Gazelka v. St. Peter’s Hospital
Montana’s Preferred Provider Agreements Act (MPPAA), Mont. Code Ann. 33-22-1701 to -1707, does not violate the Equal Protection Clause of the Montana Constitution.Plaintiff sought and received treatment from St. Peter’s Hospital for various injuries and symptoms. Because Plaintiff did not have health insurance the Hospital billed Plaintiff directly, but almost all of Plaintiff’s treatments costs were either covered by another party’s insurance or significantly discounted by the Hospital’s financial-need discount. Plaintiff brought this lawsuit arguing that the statutes authorizing the Hospital’s billing practices violate the Equal Protection Clause of the Montana Constitution. The district court concluded that the MPPAA creates similarly situated classes but does not violate Plaintiff’s equal protection rights. The Supreme Court affirmed, holding that the MPPAA, which authorizes the Hospital’s billing practices, does not deprive Plaintiff of her right to equal protection. View "Gazelka v. St. Peter's Hospital" on Justia Law

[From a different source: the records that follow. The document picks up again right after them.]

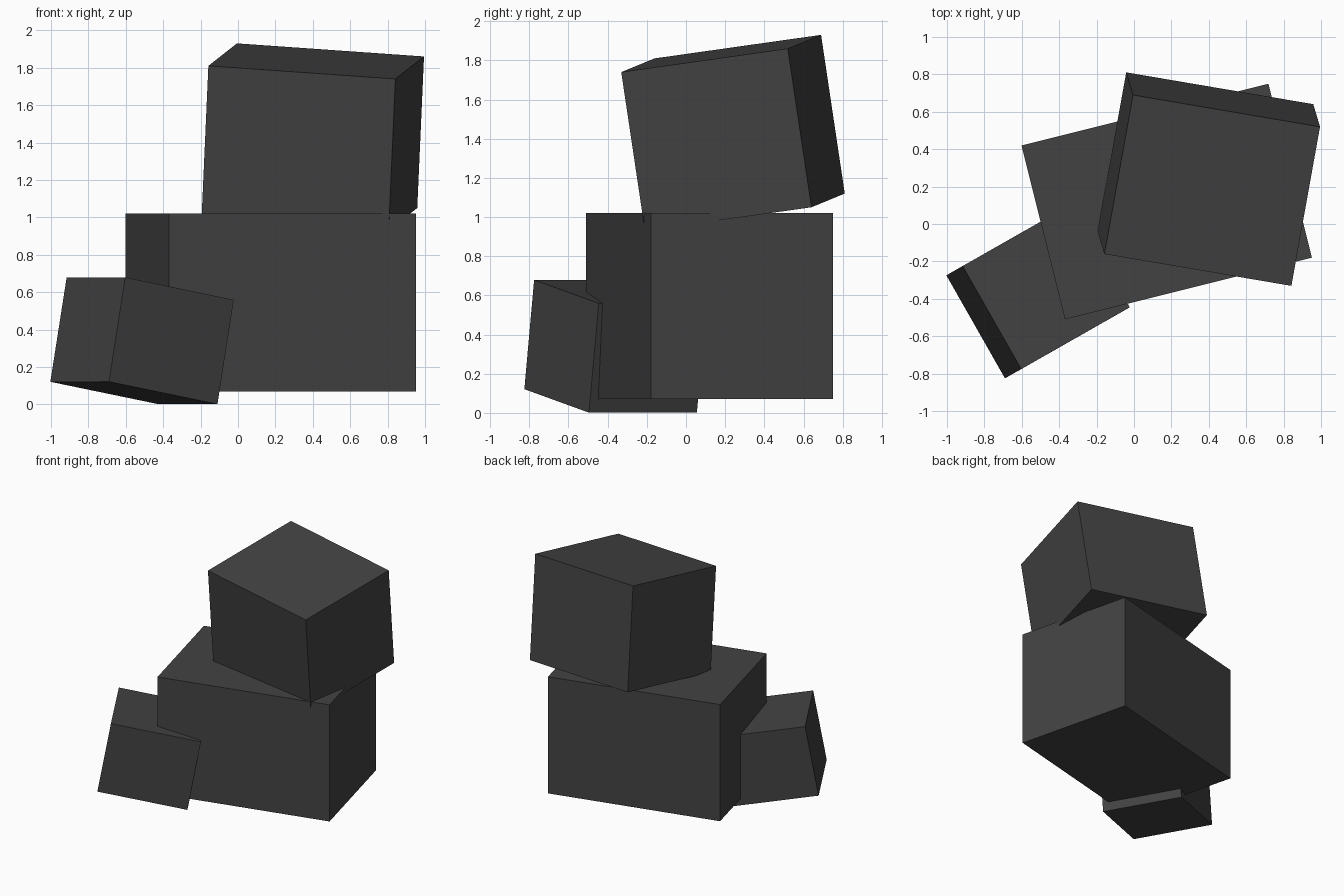
import bpy
import bmesh
from mathutils import Matrix, Vector

cube = bpy.data.objects.get("Cube")
if cube:
    bpy.data.objects.remove(cube, do_unlink=True)

# One dark grey for every box
grey = bpy.data.materials.new("dark_grey")
grey.use_nodes = True
colour = (0.055, 0.055, 0.055, 1)
grey.diffuse_color = colour
grey.node_tree.nodes["Principled BSDF"].inputs["Base Color"].default_value = colour


def box(name, centre, width_edge, depth_edge, height):
    """Box whose width and depth run along two edge vectors."""
    width, depth = Vector(width_edge), Vector(depth_edge)
    x_axis = width.normalized()
    z_axis = x_axis.cross(depth).normalized()
    y_axis = z_axis.cross(x_axis)

    bm = bmesh.new()
    bmesh.ops.create_cube(bm, size=1)
    bmesh.ops.scale(bm, vec=(width.length, depth.length, height), verts=bm.verts)
    mesh = bpy.data.meshes.new(name)
    bm.to_mesh(mesh)
    bm.free()
    mesh.materials.append(grey)

    obj = bpy.data.objects.new(name, mesh)
    rotation = Matrix((x_axis, y_axis, z_axis)).transposed().to_4x4()
    obj.matrix_world = Matrix.Translation(centre) @ rotation
    bpy.context.collection.objects.link(obj)
    return obj


# Large upright box, turned about z
box("large_box", (0.175, 0.12, 0.545), (1.32, 0.33, 0), (-0.23, 0.93, 0), 0.95)
# Tilted box resting on top
box("upper_box", (0.40, 0.24, 1.43), (1.0, -0.17, -0.07), (0.155, 0.85, 0.12), 0.82)
# Small tilted box pushed into the right side
box("small_box", (-0.513, -0.36, 0.34), (0.58, 0.33, -0.12), (-0.315, 0.55, 0), 0.567)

In re S.M.
Mont. Code Ann. 53-21-119(1), which prohibits a person from waiving the right to counsel in civil commitment proceedings, does not violate the Sixth or the Fourteenth Amendments to the United States Constitution.After the State filed a petition to involuntarily commit Respondent, Respondent advised the district court that he wished to waive counsel and represent himself. The district court denied Respondent’s request. The district court later approved a stipulation entered into by Respondent, together with his appointed counsel, for commitment to community-based treatment, and ordered Respondent’s commitment. On appeal, Respondent argued that section 53-21-119(1) violates his constitutional rights. The Supreme Court affirmed, holding (1) the Due Process clause does not establish as fundamental the right to represent oneself in civil commitment proceedings; and (2) the prohibition against waiver in civil commitment proceedings is reasonably related to a permissible legislative objective. View "In re S.M." on Justia Law